• YOUR OBJECTIVE:
Exactly those lines that run from the one containing "# Page block, set back from the cover edges" through the last line of the entries below should be printed, and no others.
*** Opening of THE DATA ***
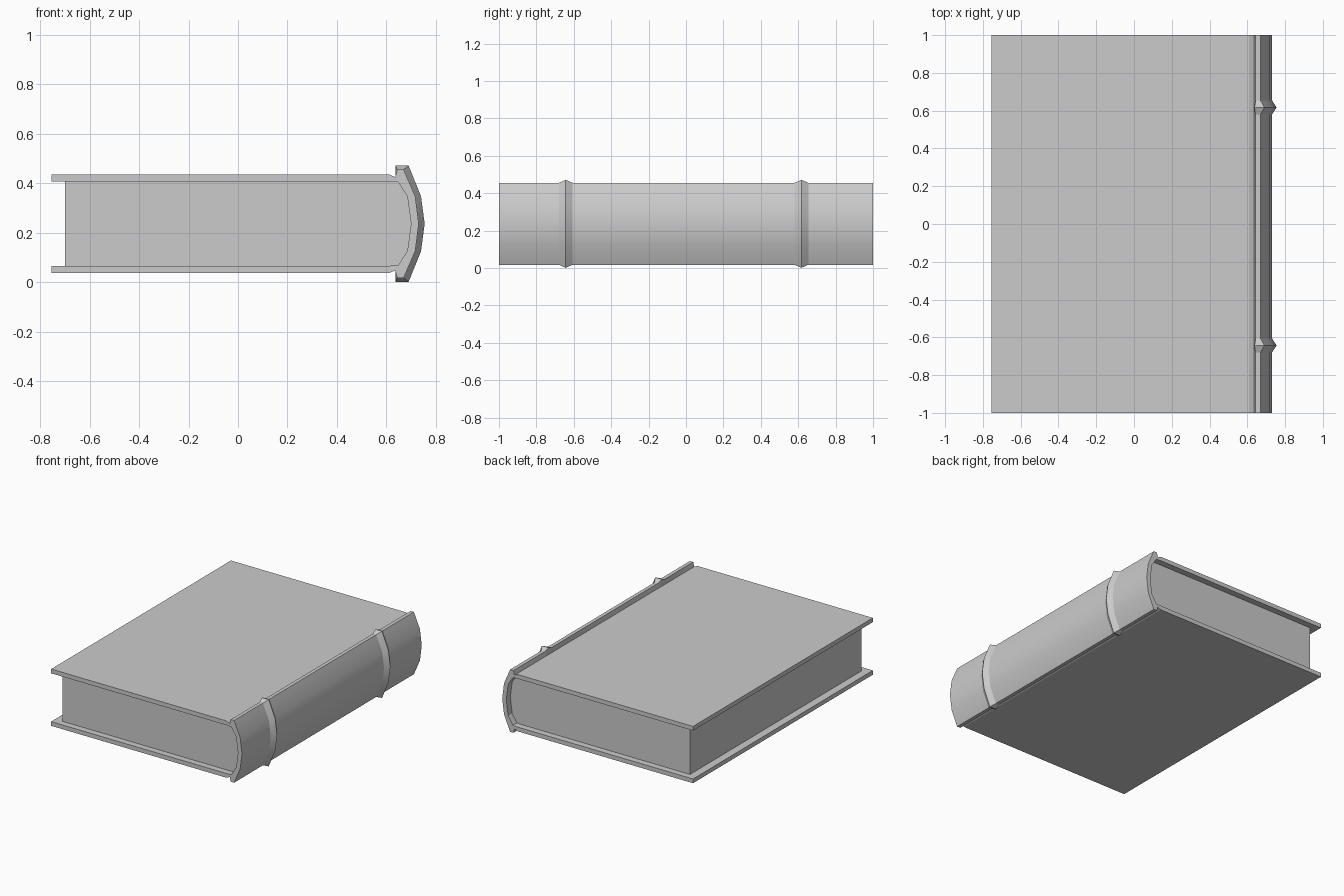
import bpy, bmesh, math

if "Cube" in bpy.data.objects:
    bpy.data.objects.remove(bpy.data.objects["Cube"])

MID = 0.236  # height of the book's mirror plane


def loft(name, sections):
    """Join equal-length (x, z) outlines placed along y into a closed solid."""
    bm = bmesh.new()
    rings = [[bm.verts.new((x, y, z)) for x, z in pts] for y, pts in sections]
    n = len(rings[0])
    for a, b in zip(rings, rings[1:]):
        for i in range(n):
            j = (i + 1) % n
            bm.faces.new((a[i], a[j], b[j], b[i]))
    bm.faces.new(rings[0])
    bm.faces.new(rings[-1])
    bmesh.ops.recalc_face_normals(bm, faces=bm.faces)
    mesh = bpy.data.meshes.new(name)
    bm.to_mesh(mesh)
    bm.free()
    obj = bpy.data.objects.new(name, mesh)
    bpy.context.collection.objects.link(obj)
    bpy.ops.object.select_all(action='DESELECT')
    obj.select_set(True)
    bpy.context.view_layer.objects.active = obj
    bpy.ops.object.shade_smooth_by_angle(angle=math.radians(20))
    return obj


def mirrored(half):
    """Upper half profile, ending on the mirror plane, continued below it."""
    full = half + [(x, -h) for x, h in half[-2::-1]]
    return [(x, MID + h) for x, h in full]


# Half profiles: boards, hinge groove and rounded spine
board = [(-0.755, 0.2), (0.61, 0.2), (0.636, 0.189)]
plain = board + [(0.644, 0.219), (0.67, 0.219), (0.717, 0.11), (0.731, 0)]
raised = board + [(0.638, 0.235), (0.69, 0.235), (0.74, 0.112), (0.755, 0)]
lining = [(0.615, 0.17), (0.648, 0.168), (0.685, 0.11), (0.70, 0)]
inner = mirrored([(-0.755, 0.17)] + lining)[::-1]

flat_section = mirrored(plain) + inner
rib_section = mirrored(raised) + inner

# Cover with two raised spine bands
sections = [(-1, flat_section)]
for y in (-0.643, 0.617):
    sections += [(y - 0.037, flat_section), (y, rib_section), (y + 0.037, flat_section)]
sections.append((1, flat_section))
loft("cover", sections)

# Page block, set back from the cover edges
page_outline = mirrored([(-0.70, 0.17)] + lining)
loft("pages", [(-0.955, page_outline), (0.955, page_outline)])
*** Close of THE DATA ***
• SOLUTION:
# Page block, set back from the cover edges
page_outline = mirrored([(-0.70, 0.17)] + lining)
loft("pages", [(-0.955, page_outline), (0.955, page_outline)])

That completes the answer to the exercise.